Work task:
Your output should be the exact lines from the start of the data through the line containing "neck = ring(octagon_half(-0.09))", with no pictures.

Stored data
BEGIN

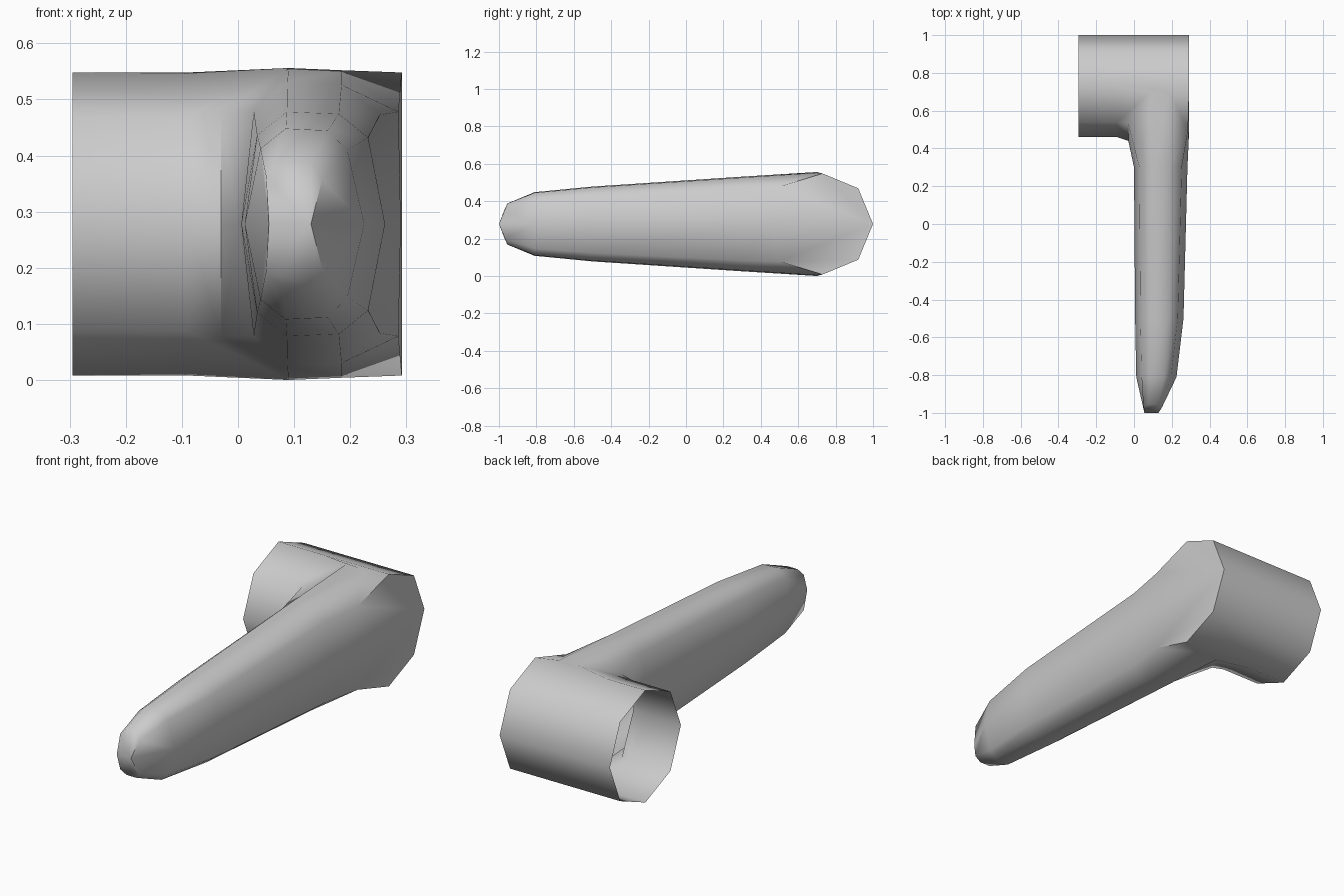
import bpy, bmesh, math

if "Cube" in bpy.data.objects:
    bpy.data.objects.remove(bpy.data.objects["Cube"])

bm = bmesh.new()


def ring(points):
    return [bm.verts.new(p) for p in points]


def strip(a, b):
    for i in range(len(a) - 1):
        bm.faces.new((a[i], a[i + 1], b[i + 1], b[i]))


def octagon_half(x):
    # upper half of the octagonal socket, from front to back
    return [(x, 0.73 - 0.27 * math.cos(math.pi * i / 4),
             0.27 * math.sin(math.pi * i / 4)) for i in range(5)]


# Upper half only (mirrored below). Lever tip, bulging forward at mid height
tip = ring([(0.055, -1.0, 0), (0.05, -0.967, 0.085), (0.075, -0.955, 0.11),
            (0.13, -0.955, 0.11), (0.15, -0.967, 0.08), (0.13, -1.0, 0)])
bm.faces.new(tip)
rings = [tip]

# Lever cross sections: y, half height, left, top left, top right, right
for y, h, xl, t1, t2, xr in [(-0.95, 0.118, 0.03, 0.07, 0.14, 0.17),
                             (-0.81, 0.17, 0.012, 0.085, 0.16, 0.225),
                             (-0.5, 0.20, 0.006, 0.087, 0.18, 0.262),
                             (0.3, 0.253, 0.0, 0.088, 0.185, 0.283)]:
    if y == -0.95:
        continue
    rings.append(ring([(xl, y, 0), (xl + 0.028, y, 0.79 * h), (t1, y, h),
                       (t2, y, 0.98 * h), (xr - 0.03, y, 0.77 * h), (xr, y, 0)]))

# Root of the lever, flaring into the socket
root = ring([(-0.03, 0.44, 0), (-0.03, 0.53, 0.2), (0.09, 0.70, 0.278),
             (0.185, 0.70, 0.274), (0.286, 0.5, 0.2), (0.29, 0.45, 0)])
rings.append(root)
for a, b in zip(rings, rings[1:]):
    strip(a, b)

# Open octagonal socket with its closed outer end
mouth = ring(octagon_half(-0.295))
neck = ring(octagon_half(-0.09))
end = ring(octagon_half(0.292)[2:])
strip(mouth, neck)
strip(neck[2:], end)
bm.faces.new((neck[0], neck[1], root[1], root[0]))
bm.faces.new((neck[1], neck[2], root[2], root[1]))
bm.faces.new((neck[2], end[0], root[3], root[2]))
bm.faces.new((root[3], end[0], root[4]))
bm.faces.new((root[5], root[4], *end))

# Mirror to the lower half
bmesh.ops.mirror(bm, geom=bm.verts[:] + bm.edges[:] + bm.faces[:],
                 axis='Z', merge_dist=0.001)
bmesh.ops.remove_doubles(bm, verts=bm.verts[:], dist=0.001)
bmesh.ops.recalc_face_normals(bm, faces=bm.faces[:])

mesh = bpy.data.meshes.new("lever_handle")
bm.to_mesh(mesh)
bm.free()
handle = bpy.data.objects.new("lever_handle", mesh)
handle.location.z = 0.278
bpy.context.collection.objects.link(handle)
bpy.context.view_layer.objects.active = handle
handle.select_set(True)
bpy.ops.object.shade_smooth_by_angle(angle=math.radians(60))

END

Answer:
import bpy, bmesh, math

if "Cube" in bpy.data.objects:
    bpy.data.objects.remove(bpy.data.objects["Cube"])

bm = bmesh.new()


def ring(points):
    return [bm.verts.new(p) for p in points]


def strip(a, b):
    for i in range(len(a) - 1):
        bm.faces.new((a[i], a[i + 1], b[i + 1], b[i]))


def octagon_half(x):
    # upper half of the octagonal socket, from front to back
    return [(x, 0.73 - 0.27 * math.cos(math.pi * i / 4),
             0.27 * math.sin(math.pi * i / 4)) for i in range(5)]


# Upper half only (mirrored below). Lever tip, bulging forward at mid height
tip = ring([(0.055, -1.0, 0), (0.05, -0.967, 0.085), (0.075, -0.955, 0.11),
            (0.13, -0.955, 0.11), (0.15, -0.967, 0.08), (0.13, -1.0, 0)])
bm.faces.new(tip)
rings = [tip]

# Lever cross sections: y, half height, left, top left, top right, right
for y, h, xl, t1, t2, xr in [(-0.95, 0.118, 0.03, 0.07, 0.14, 0.17),
                             (-0.81, 0.17, 0.012, 0.085, 0.16, 0.225),
                             (-0.5, 0.20, 0.006, 0.087, 0.18, 0.262),
                             (0.3, 0.253, 0.0, 0.088, 0.185, 0.283)]:
    if y == -0.95:
        continue
    rings.append(ring([(xl, y, 0), (xl + 0.028, y, 0.79 * h), (t1, y, h),
                       (t2, y, 0.98 * h), (xr - 0.03, y, 0.77 * h), (xr, y, 0)]))

# Root of the lever, flaring into the socket
root = ring([(-0.03, 0.44, 0), (-0.03, 0.53, 0.2), (0.09, 0.70, 0.278),
             (0.185, 0.70, 0.274), (0.286, 0.5, 0.2), (0.29, 0.45, 0)])
rings.append(root)
for a, b in zip(rings, rings[1:]):
    strip(a, b)

# Open octagonal socket with its closed outer end
mouth = ring(octagon_half(-0.295))
neck = ring(octagon_half(-0.09))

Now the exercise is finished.